By June we were on the ground in Picun (literally: Leather Village), a peri-urban community on the outskirts of Beijing. While technically part of Chaoyang, the largest of Beijing’s five urban districts and home to embassies, foreign bars, and the Central Business District, Picun’s unpaved roads, low-slung concrete tenements, and neighbouring farmlands belie the modern infrastructure found elsewhere in China’s capital. The majority of Picun’s 30,000 residents are migrants from China’s vast countryside who have moved to Beijing in search of higher wages and long-term opportunities.

Melody Liang, Zitong Li and David Tobiasz in front of signage that reads: "Study hard, be a good person."

Melody Liang, Zitong Li and David Tobiasz in front of signage that reads: “Study hard, be a good person.”

They represent but a fraction of urban China’s “floating population” of 250 million rural migrants. Despite China’s significant achievements in poverty reduction since the onset of economic reforms in 1978, inequality has grown steadily in recent decades. Among the worst affected by widening socio-economic gaps are the country’s floating population – expected to double by 2025 – who continue to face barriers to wellbeing and social mobility. China’s household registration system, or hukou, regulates access to public services based on residency status. As a result, people with rural status in urban China are often excluded from critical public services like education and healthcare. And since hukou status is typically inherited, this exclusion extends also to China’s 35 million migrant children.

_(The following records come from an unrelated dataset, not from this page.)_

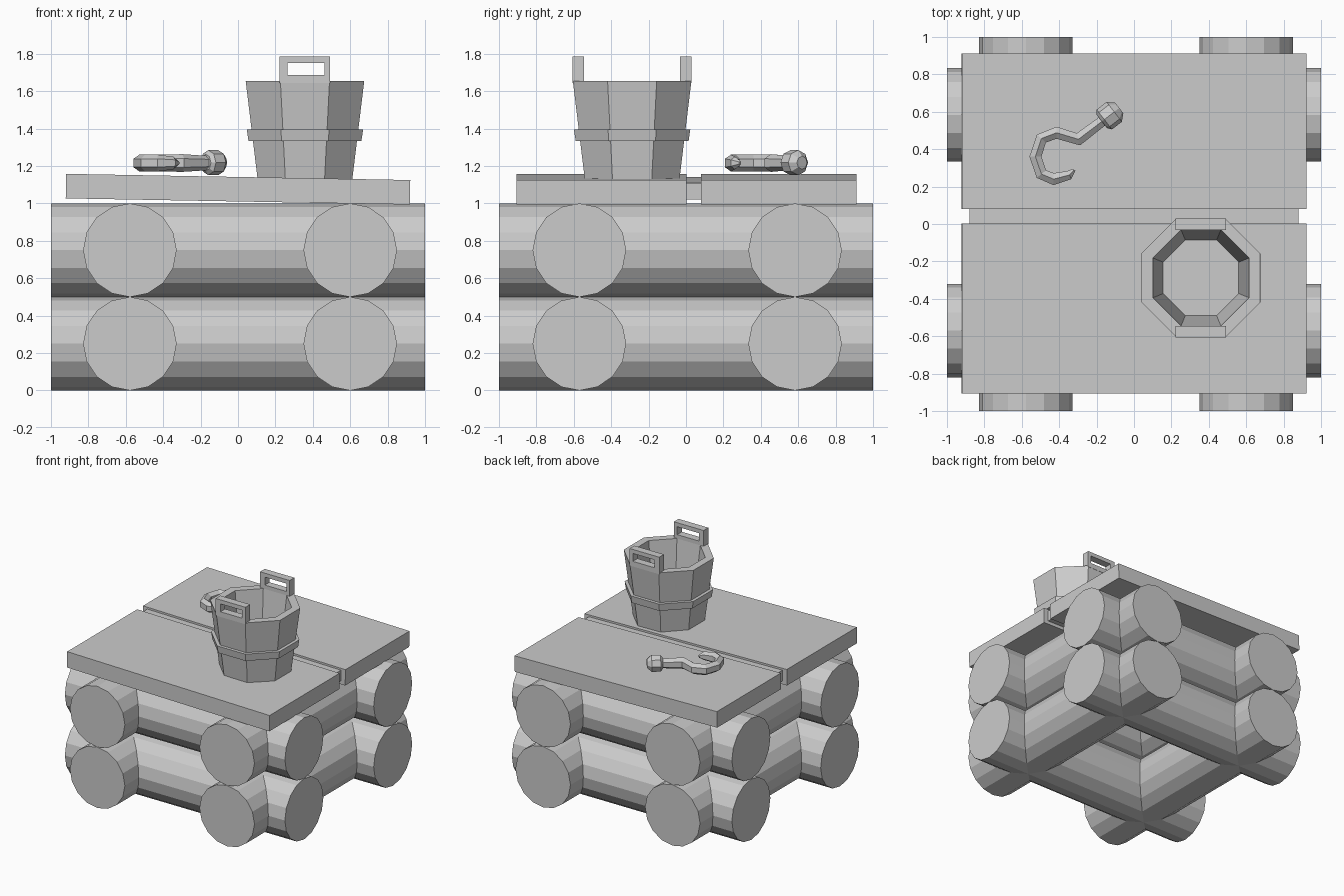
import bpy, bmesh
from math import cos, sin, pi, radians, atan
from mathutils import Vector

if "Cube" in bpy.data.objects:
    bpy.data.objects.remove(bpy.data.objects["Cube"])


def loft(name, rings, closed=False):
    """Bridge rings of equal size; cap the ends, or join last to first."""
    bm = bmesh.new()
    vs = [[bm.verts.new(p) for p in r] for r in rings]
    n = len(vs[0])
    pairs = list(zip(vs, vs[1:])) + ([(vs[-1], vs[0])] if closed else [])
    for a, b in pairs:
        for i in range(n):
            j = (i + 1) % n
            bm.faces.new((a[i], a[j], b[j], b[i]))
    if not closed:
        bm.faces.new(vs[0])
        bm.faces.new(vs[-1])
    bmesh.ops.recalc_face_normals(bm, faces=bm.faces)
    me = bpy.data.meshes.new(name)
    bm.to_mesh(me)
    bm.free()
    ob = bpy.data.objects.new(name, me)
    bpy.context.collection.objects.link(ob)
    return ob


def log(name, loc, rot):
    bpy.ops.mesh.primitive_cylinder_add(vertices=16, radius=0.25, depth=2, location=loc, rotation=rot)
    bpy.context.object.name = name


def board(name, length, y0, y1, z, thick):
    bpy.ops.mesh.primitive_cube_add(size=1, location=(0, (y0 + y1) / 2, z),
                                    rotation=(0, atan(0.033 / 1.84), 0))
    ob = bpy.context.object
    ob.name = name
    ob.scale = (length, y1 - y0, thick)


# Stacked logs, crossing at the corners
for level, z in (("lower", 0.25), ("upper", 0.75)):
    for side, y in (("front", -0.57), ("back", 0.583)):
        log(f"{level}_{side}_log", (0, y, z), (0, pi / 2, 0))
    for side, x in (("left", -0.578), ("right", 0.6)):
        log(f"{level}_{side}_log", (x, 0, z), (pi / 2, 0, 0))

# Slightly sloping lid boards with a narrow joining strip
board("front_board", 1.84, -0.906, 0.004, 1.076, 0.131)
board("back_board", 1.84, 0.079, 0.911, 1.076, 0.131)
board("joining_strip", 1.76, 0.0, 0.085, 1.082, 0.088)

# Bucket: octagonal staves, given by apothem and height
CX, CY = 0.358, -0.288


def octagon(apothem, z):
    r = apothem / cos(pi / 8)
    return [(CX + r * cos(pi / 8 + i * pi / 4), CY + r * sin(pi / 8 + i * pi / 4), z) for i in range(8)]


loft("bucket", [octagon(a, z) for a, z in
                ((0.253, 1.128), (0.317, 1.655), (0.257, 1.655), (0.202, 1.18))])
loft("bucket_hoop", [octagon(a, z) for a, z in
                     ((0.302, 1.335), (0.311, 1.395), (0.27, 1.395), (0.265, 1.335))], closed=True)


# Bucket handles: rectangular frames standing on the rim
def rect(x0, x1, z0, z1, y):
    return [(x0, y, z0), (x1, y, z0), (x1, y, z1), (x0, y, z1)]


OUTER, INNER = (0.222, 0.492, 1.645, 1.785), (0.265, 0.462, 1.687, 1.752)
for side, s in (("front", -1), ("back", 1)):
    ya, yb = CY + s * 0.318, CY + s * 0.257
    loft(f"{side}_bucket_handle", [rect(*OUTER, ya), rect(*OUTER, yb),
                                   rect(*INNER, yb), rect(*INNER, ya)], closed=True)


# Iron hook: hexagonal rod along a bent path, lying flat
def section(p, tangent, rx, rz, n):
    side = Vector((-tangent.y, tangent.x, 0)).normalized()
    return [p + side * rx * sin(2 * pi * i / n) + Vector((0, 0, rz * cos(2 * pi * i / n)))
            for i in range(n)]


HZ = 1.216
path = [(-0.32, 0.29), (-0.345, 0.262), (-0.43, 0.24), (-0.495, 0.267), (-0.527, 0.36),
        (-0.495, 0.457), (-0.414, 0.488), (-0.297, 0.453), (-0.16, 0.557)]
thick = [0.25, 0.75, 1, 1, 1, 1, 1, 1.05, 0.85]
pts = [Vector((x, y, HZ)) for x, y in path]
rings = []
for i, p in enumerate(pts):
    t = pts[min(i + 1, len(pts) - 1)] - pts[max(i - 1, 0)]
    rings.append(section(p, t, 0.037 * thick[i], 0.045 * thick[i], 6))
loft("hook", rings)

# Faceted knob on the end of the hook
axis = Vector((0.79, 0.61, 0)).normalized()
knob = Vector((-0.131, 0.58, HZ + 0.002))
loft("hook_knob", [section(knob + axis * d, axis, r, r, 8) for d, r in
                   ((-0.052, 0.045), (-0.035, 0.067), (0.032, 0.067), (0.066, 0.035))])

In Picun, many migrant children are in fact not migrants at all, having been born and raised in Beijing. Many have never set foot in the rural hometowns to which their social status is fixed. Others return only infrequently. Nonetheless, children with rural status in Picun and across China are disadvantaged relative their urban-registered peers through hukou restrictions that force them to cease their education prematurely or enroll in low-quality, unlicensed migrant schools outside the state system. Not all migrant schools fit this profile, however, as we learned from our partner in Picun, the Tongxin Experimental School.

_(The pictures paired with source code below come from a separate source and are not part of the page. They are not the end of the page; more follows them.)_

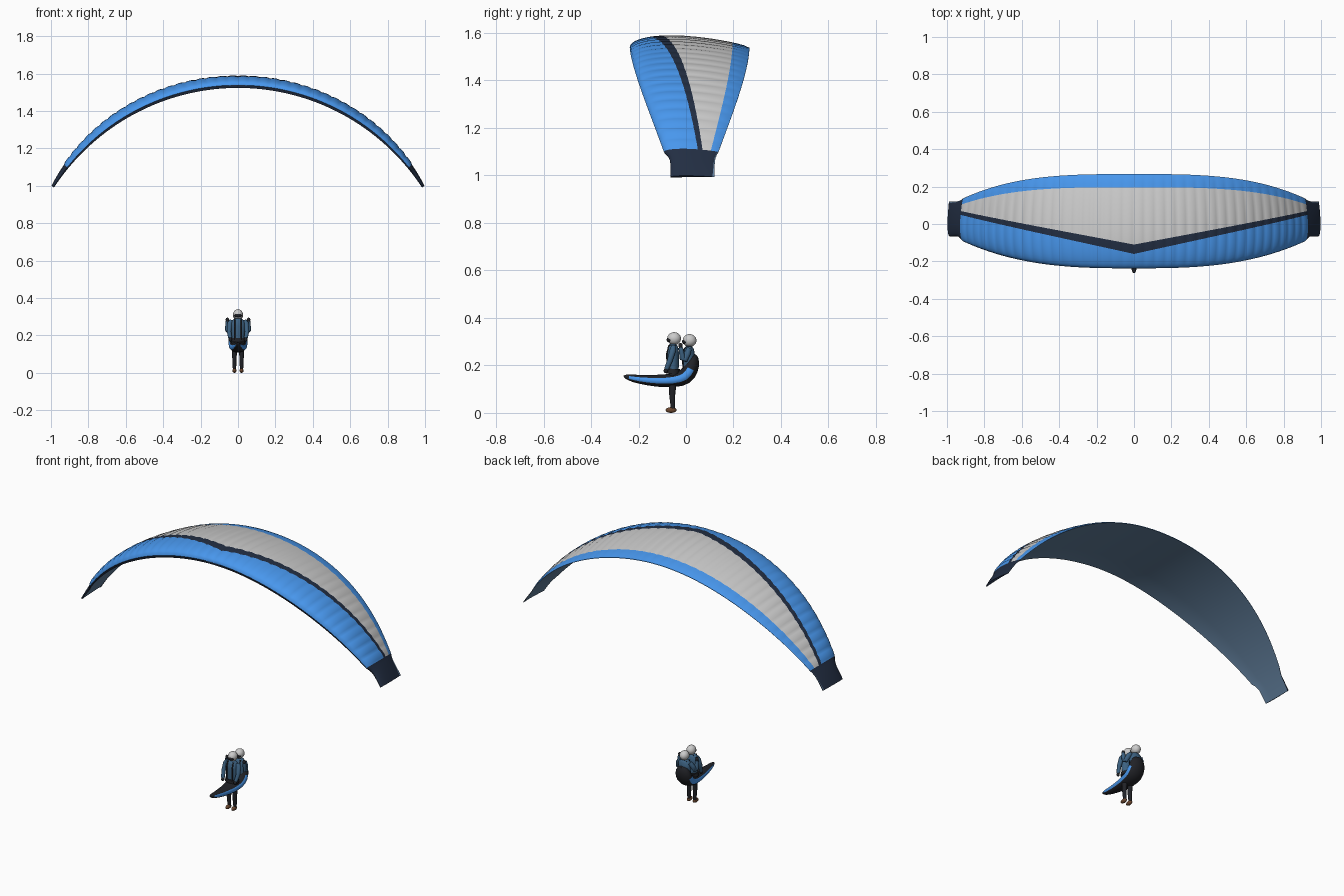
import bpy, bmesh, math
from mathutils import Vector

if "Cube" in bpy.data.objects:
    bpy.data.objects.remove(bpy.data.objects["Cube"])


def mat(name, r, g, b):
    m = bpy.data.materials.new(name)
    m.diffuse_color = (r, g, b, 1)
    m.use_nodes = True
    m.node_tree.nodes["Principled BSDF"].inputs["Base Color"].default_value = m.diffuse_color
    return m


BLUE = mat("blue", .065, .31, .85)
WHITE = mat("white", .78, .78, .78)
NAVY = mat("navy", .016, .027, .055)
SLATE = mat("slate", .12, .21, .33)
JACKET = mat("jacket", .045, .12, .22)
BLACK = mat("black", .015, .016, .02)
BROWN = mat("brown", .15, .065, .03)


def finish(name, bm, mats, angle=40):
    bmesh.ops.recalc_face_normals(bm, faces=bm.faces)
    me = bpy.data.meshes.new(name)
    bm.to_mesh(me)
    bm.free()
    for m in mats:
        me.materials.append(m)
    ob = bpy.data.objects.new(name, me)
    bpy.context.collection.objects.link(ob)
    bpy.ops.object.select_all(action='DESELECT')
    ob.select_set(True)
    bpy.context.view_layer.objects.active = ob
    bpy.ops.object.shade_smooth_by_angle(angle=math.radians(angle))
    return ob


def loft(name, pts, mats, segs=16, stripe=None, sub=0, angle=60):
    """Skin elliptical rings (x, y, z, half width, half depth) along a path."""
    bm = bmesh.new()
    P = [Vector(p[:3]) for p in pts]
    rings = []
    for i, p in enumerate(pts):
        t = (P[min(i + 1, len(P) - 1)] - P[max(i - 1, 0)]).normalized()
        side = (Vector((1, 0, 0)) - t * t.x).normalized()
        up = t.cross(side)
        rings.append([bm.verts.new(P[i] + side * p[3] * math.cos(a) + up * p[4] * math.sin(a))
                      for a in (2 * math.pi * (k + .5) / segs for k in range(segs))])
    for i in range(len(rings) - 1):
        for k in range(segs):
            n = (k + 1) % segs
            f = bm.faces.new((rings[i][k], rings[i][n], rings[i + 1][n], rings[i + 1][k]))
            if stripe and stripe(i, k):
                f.material_index = 1
    bm.faces.new(rings[0])
    bm.faces.new(rings[-1])
    ob = finish(name, bm, mats, angle)
    if sub:
        ob.modifiers.new("smooth", 'SUBSURF').levels = sub
        ob.modifiers["smooth"].render_levels = sub
    return ob


def ball(name, loc, scale, m):
    bm = bmesh.new()
    bmesh.ops.create_uvsphere(bm, u_segments=24, v_segments=14, radius=1)
    for v in bm.verts:
        v.co = Vector(v.co[i] * scale[i] + loc[i] for i in range(3))
    return finish(name, bm, [m])


# Canopy: arched wing with inflated cells and colour bands
R, ZC, TH_TIP, TH_END = 1.171, .359, .89, 1.0
CELLS, SUB = 38, 6


def chord(th):
    a = abs(th)
    if a > TH_TIP:
        u = min((a - TH_TIP) / .05, 1)
        u = u * (2 - u)
        return -.093 + .027 * u, .137 - .016 * u
    u = math.sin(a) / math.sin(TH_TIP)
    return -.093 - .144 * (1 - u ** 2.85), .137 + .13 * (1 - u ** 3.2)


def section(th):
    """Chord fraction, height and material for each profile point of one rib."""
    le, te = chord(th)
    x = min(1.18 * math.sin(min(abs(th), TH_TIP)) / .92, 1)
    lt, tt = chord(math.copysign(min(abs(th), TH_TIP), th))
    a = (-.16 + .21 * x - lt) / (tt - lt)
    b = (-.11 + .18 * x - lt) / (tt - lt)
    k = 1 - .75 * abs(th) ** 3
    u = (th / TH_TIP * CELLS / 2) % 1
    bump = .0045 * 4 * u * (1 - u) if abs(th) < TH_TIP - 1e-6 else 0
    prof = [(1 - i / 8 * .988, .005 * (1 - i / 8) - (.007 if i == 8 else 0), SLATE)
            for i in range(9)]
    prof[-1] = (.012, -.007 * k, NAVY)
    ts = [(a * (i / 9) ** 1.6, BLUE) for i in range(9)]
    ts += [(a + (b - a) * i / 3, NAVY) for i in range(3)]
    ts += [(b + (.86 - b) * i / 10, WHITE) for i in range(10)]
    ts += [(.86 + .14 * i / 3, BLUE) for i in range(4)]
    for t, m in ts:
        s = max(math.sin(math.pi * min(t, 1) ** .65), 0)
        h = (.008 + .048 * s ** .7) * k + bump * s ** .5
        prof.append((t, h, m))
    return [(Vector(((R + h) * math.sin(th), le + (te - le) * t, ZC + (R + h) * math.cos(th))), m)
            for t, h, m in prof]


half = CELLS * SUB // 2
ths = [TH_TIP * i / half for i in range(-half, half + 1)]
tips = [TH_TIP + (TH_END - TH_TIP) * i / 8 for i in range(1, 9)]
ths = [-t for t in reversed(tips)] + ths + tips
mats = [BLUE, WHITE, NAVY, SLATE]
bm = bmesh.new()
rows = [[(bm.verts.new(c), m) for c, m in section(th)] for th in ths]
for j in range(len(rows) - 1):
    tip = abs(ths[j] + ths[j + 1]) / 2 > TH_TIP
    n = len(rows[j])
    for i in range(n):
        q = (i + 1) % n
        f = bm.faces.new((rows[j][i][0], rows[j][q][0], rows[j + 1][q][0], rows[j + 1][i][0]))
        m = rows[j][i][1]
        f.material_index = mats.index(NAVY if tip and m != SLATE else m)
for r in (rows[0], rows[-1]):
    bm.faces.new([v for v, _ in r]).material_index = 2
finish("canopy", bm, mats, 35)

# Harness pod with side stripes
pod = [(-.264, .156, .004, .004), (-.245, .150, .015, .013), (-.2, .141, .023, .019),
       (-.12, .134, .036, .026), (-.05, .136, .047, .030), (0, .150, .052, .037),
       (.022, .185, .052, .034), (.03, .222, .044, .028), (.033, .25, .02, .014)]
loft("harness_pod", [(0,) + p for p in pod], [BLACK, BLUE], 20,
     lambda i, k: 1 <= i <= 5 and (k in (18, 19, 0) or k in (8, 9, 10)), sub=1)


# Two seated or standing flyers: torso, neck, helmet, visor, straps
def flyer(tag, y, z, hy, hz):
    loft(tag + "_torso", [(0, y, z - .125, .034, .024), (0, y, z - .09, .034, .025),
                          (0, y, z - .04, .039, .026), (0, y, z - .012, .036, .022),
                          (0, y, z, .018, .014)], [JACKET], 20)
    loft(tag + "_neck", [(0, y, z - .01, .013, .013), (0, hy, hz - .01, .013, .013)], [BLACK])
    ball(tag + "_helmet", (0, hy, hz), (.026, .029, .027), WHITE)
    ball(tag + "_visor", (0, hy - .014, hz - .005), (.021, .018, .013), BLACK)
    for s in (-1, 1):
        loft(tag + "_strap", [(s * .017, y - .024, z - .115, .004, .003),
                              (s * .018, y - .026, z - .04, .004, .003),
                              (s * .018, y - .017, z - .006, .004, .003),
                              (s * .018, y + .012, z - .006, .004, .003)], [BLACK], 8)


flyer("front_flyer", -.055, .29, -.05, .313)
flyer("rear_flyer", .012, .28, .015, .305)

for s in (-1, 1):
    # Front flyer arms, hanging forward
    loft("front_arm", [(s * .034, -.052, .28, .011, .011), (s * .043, -.055, .265, .014, .014),
                       (s * .048, -.068, .22, .012, .012), (s * .042, -.082, .185, .010, .010)],
         [JACKET], 12)
    ball("front_hand", (s * .041, -.085, .178), (.009, .009, .011), BLACK)
    # Rear flyer arms, bent with raised hands
    loft("rear_arm", [(s * .034, .012, .268, .012, .012), (s * .046, .006, .25, .014, .014),
                      (s * .056, -.005, .222, .012, .012), (s * .058, -.015, .228, .012, .012),
                      (s * .057, -.022, .275, .010, .010)], [JACKET], 12)
    ball("rear_hand", (s * .057, -.023, .283), (.009, .009, .012), BLACK)
    # Legs and shoes
    loft("leg", [(s * .02, -.05, .185, .018, .022), (s * .019, -.056, .12, .014, .016),
                 (s * .019, -.058, .075, .012, .013), (s * .019, -.055, .018, .009, .009)],
         [BLACK], 12)
    ball("shoe", (s * .019, -.063, .012), (.011, .023, .012), BROWN)
# Hip belt
loft("hip_belt", [(0, -.055, .165, .042, .030), (0, -.055, .185, .040, .029)], [BLACK], 20, angle=40)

students in classroom with teachers Melody Liang and Zitong Li

Xiangshang’s curriculum emphasized team-based games and activities otherwise uncommon in China’s education system

Founded in 2005, Tongxin provides affordable kindergarten and primary education to roughly 500 migrant children. When we first arrived at the school, we had an insightful and informative discussion with Ms. Shen, from which we gained better understanding of the school and surrounding village. The experimental nature of the school is captured by the innovative, learner-oriented activities that supplement the core curriculum. Alongside basic literary and numeracy, students at Tongxin take courses in gardening and home economics; frenetic recess hours are balanced by disciplined school-cleaning periods; and a small workshop on the school grounds produces new clothes out of recycled materials. In a sense, our project was merely one of many Tongxin experiments.

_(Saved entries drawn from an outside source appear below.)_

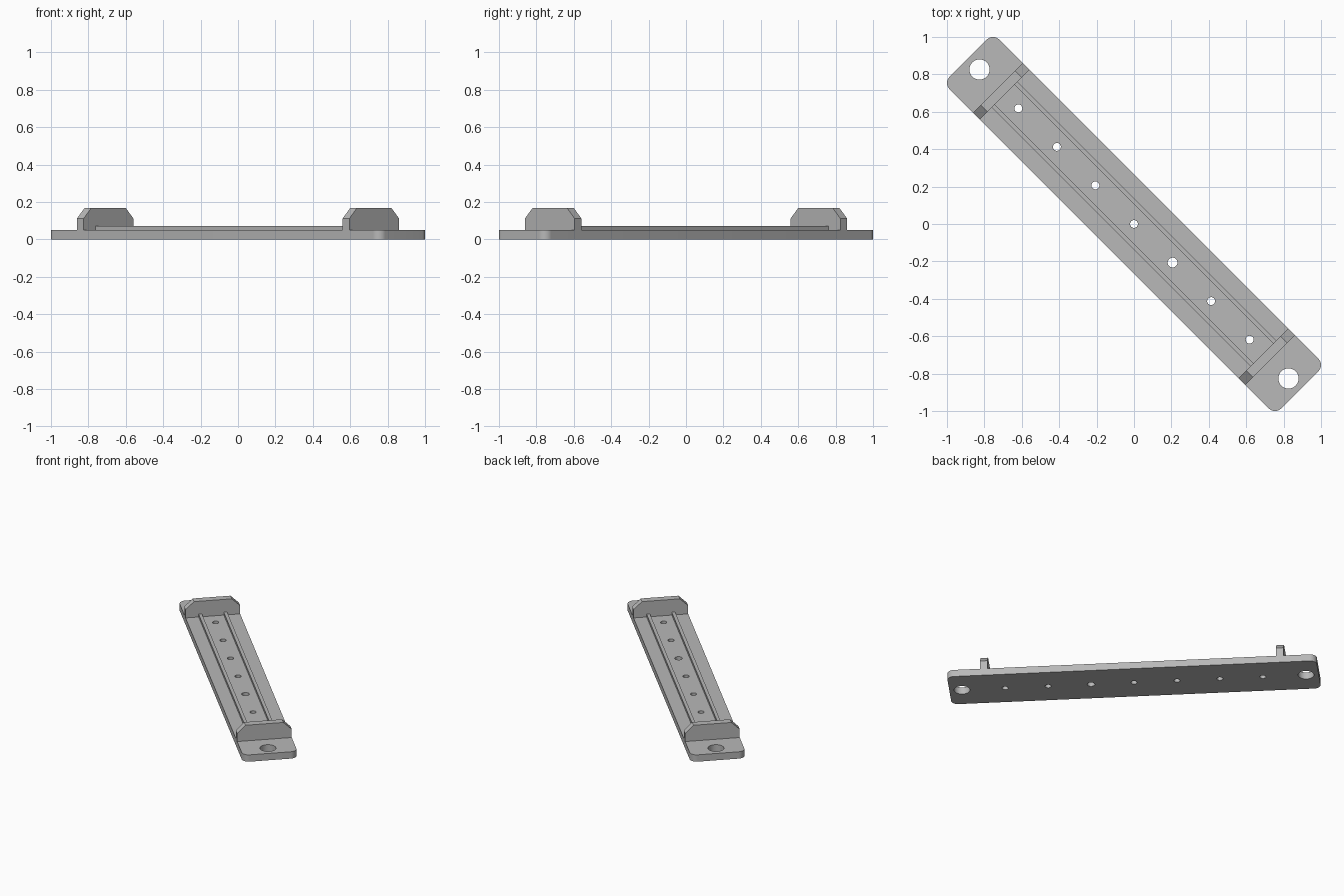
import bpy, math
from math import cos, sin, pi

cube = bpy.data.objects.get("Cube")
if cube:
    bpy.data.objects.remove(cube, do_unlink=True)

# Plain grey finish
grey = bpy.data.materials.new("light_grey")
grey.use_nodes = True
COLOR = (0.48, 0.48, 0.48, 1)
grey.diffuse_color = COLOR
grey.node_tree.nodes["Principled BSDF"].inputs["Base Color"].default_value = COLOR

TURN = -pi / 4                      # the bar lies along the diagonal
LENGTH, WIDTH, THICK = 1.2537, 0.1875, 0.051   # half length, half width, height
WALL_IN, WALL_OUT = 0.979, 1.030


def arc(cx, cy, r, start, end, steps):
    return [(cx + r * cos(start + (end - start) * i / steps),
             cy + r * sin(start + (end - start) * i / steps)) for i in range(steps + 1)]


def circle(cx, r, steps=40):
    return arc(cx, 0, r, 0, 2 * pi, steps)[:-1]


def extruded(name, loops, depth):
    """Filled flat outline with holes, extruded symmetrically and made a mesh."""
    curve = bpy.data.curves.new(name, "CURVE")
    curve.dimensions = "2D"
    curve.fill_mode = "BOTH"
    curve.extrude = depth / 2
    for loop in loops:
        spline = curve.splines.new("POLY")
        spline.points.add(len(loop) - 1)
        for point, (x, y) in zip(spline.points, loop):
            point.co = (x, y, 0, 1)
        spline.use_cyclic_u = True
    obj = bpy.data.objects.new(name, curve)
    bpy.context.collection.objects.link(obj)
    bpy.ops.object.select_all(action="DESELECT")
    obj.select_set(True)
    bpy.context.view_layer.objects.active = obj
    bpy.ops.object.convert(target="MESH")
    obj = bpy.context.object
    obj.name = name
    obj.data.materials.clear()
    obj.data.materials.append(grey)
    bpy.ops.object.mode_set(mode="EDIT")
    bpy.ops.mesh.select_all(action="SELECT")
    bpy.ops.mesh.remove_doubles(threshold=0.0001)
    bpy.ops.mesh.normals_make_consistent(inside=False)
    bpy.ops.object.mode_set(mode="OBJECT")
    bpy.ops.object.shade_smooth_by_angle(angle=math.radians(30))
    return obj


# Base plate: rounded corners, a mounting hole at each end, a row of small holes
r = 0.047
outline = []
for i, (sx, sy) in enumerate([(1, 1), (-1, 1), (-1, -1), (1, -1)]):
    outline += arc(sx * (LENGTH - r), sy * (WIDTH - r), r, i * pi / 2, (i + 1) * pi / 2, 12)
holes = [circle(s * 1.168, 0.054) for s in (-1, 1)]
holes += [circle(i * 0.2915, 0.026 if i == 1 else 0.021) for i in range(-3, 4)]
plate = extruded("base_plate", [outline] + holes, THICK)
plate.location.z = THICK / 2
plate.rotation_euler.z = TURN

# End walls with chamfered top corners, standing across the plate
TOP, SHOULDER, INSET = 0.168, 0.112, 0.13
profile = [(-WIDTH, THICK), (WIDTH, THICK), (WIDTH, SHOULDER),
           (INSET, TOP), (-INSET, TOP), (-WIDTH, SHOULDER)]
for side, name in ((-1, "back_end_wall"), (1, "front_end_wall")):
    wall = extruded(name, [profile], WALL_OUT - WALL_IN)
    u = side * (WALL_IN + WALL_OUT) / 2
    wall.location = (u * cos(TURN), u * sin(TURN), 0)
    wall.rotation_euler = (pi / 2, 0, TURN + pi / 2)

# Two low guide rails between the walls
RAIL_IN, RAIL_OUT, RAIL_H = 0.075, 0.098, 0.021
for side, name in ((-1, "left_rail"), (1, "right_rail")):
    a, b = side * RAIL_IN, side * RAIL_OUT
    rail = extruded(name, [[(-WALL_IN, a), (WALL_IN, a), (WALL_IN, b), (-WALL_IN, b)]], RAIL_H)
    rail.location.z = THICK + RAIL_H / 2
    rail.rotation_euler.z = TURN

The pilot project we ran with help from the Big Ideas Competition and the dedicated staff at the Asian Institute was a multi-faceted program for children (especially the new arrivals at Tongxin) and the migrant women associated with the school’s workshop. On-site at the school, we planned and led courses ranging from English to science, cultural exchanges, and financial education. In addition to the camp, we applied skills we’ve refined as graduate students at the University of Toronto by collaborating with Tongxin on a number of side projects such as data analysis of student surveys and online promotion of Tongxin’s clothing and apparel workshop. Most importantly, the kids had fun.


Tongxin students inspect the results of a science experiment

Tongxin students inspect the results of a science experiment with David Tobiasz.

Looking ahead, we plan to expand our pilot project into a sustainable partnership in which the broader U of T community – and students especially – can play a role year after year. The University has longstanding though under-acknowledged ties to China, to say nothing of its current linkages through a large and diverse body of overseas Chinese students. We’d like Upward to become another of those linkages. In the coming year we hope to share our experience in Picun on and off campus and create opportunities for U of T students of all backgrounds to assume a leadership role in our partnership with Tongxin. Interested U of T students will have the chance this fall and winter to participate in online English classes for Tongxin’s students and teachers. And by spring, we’ll be ready to recruit and prepare a small group of U of T volunteers to run next summer’s iteration of the camp in China. If you’re curious for more information, or if you’d like to get involved, please visit us at

Recess at Tongxin Experimental School

Recess at Tongxin Experimental School.

David Tobiasz (Political Science) and Zitong Li (Public Policy), both students in the Collaborative Master’s Program in Asia-Pacific Studies at the Asian Institute, will be convocating in November 2016. Melody Liang is in the second year of her Master of Social Work program.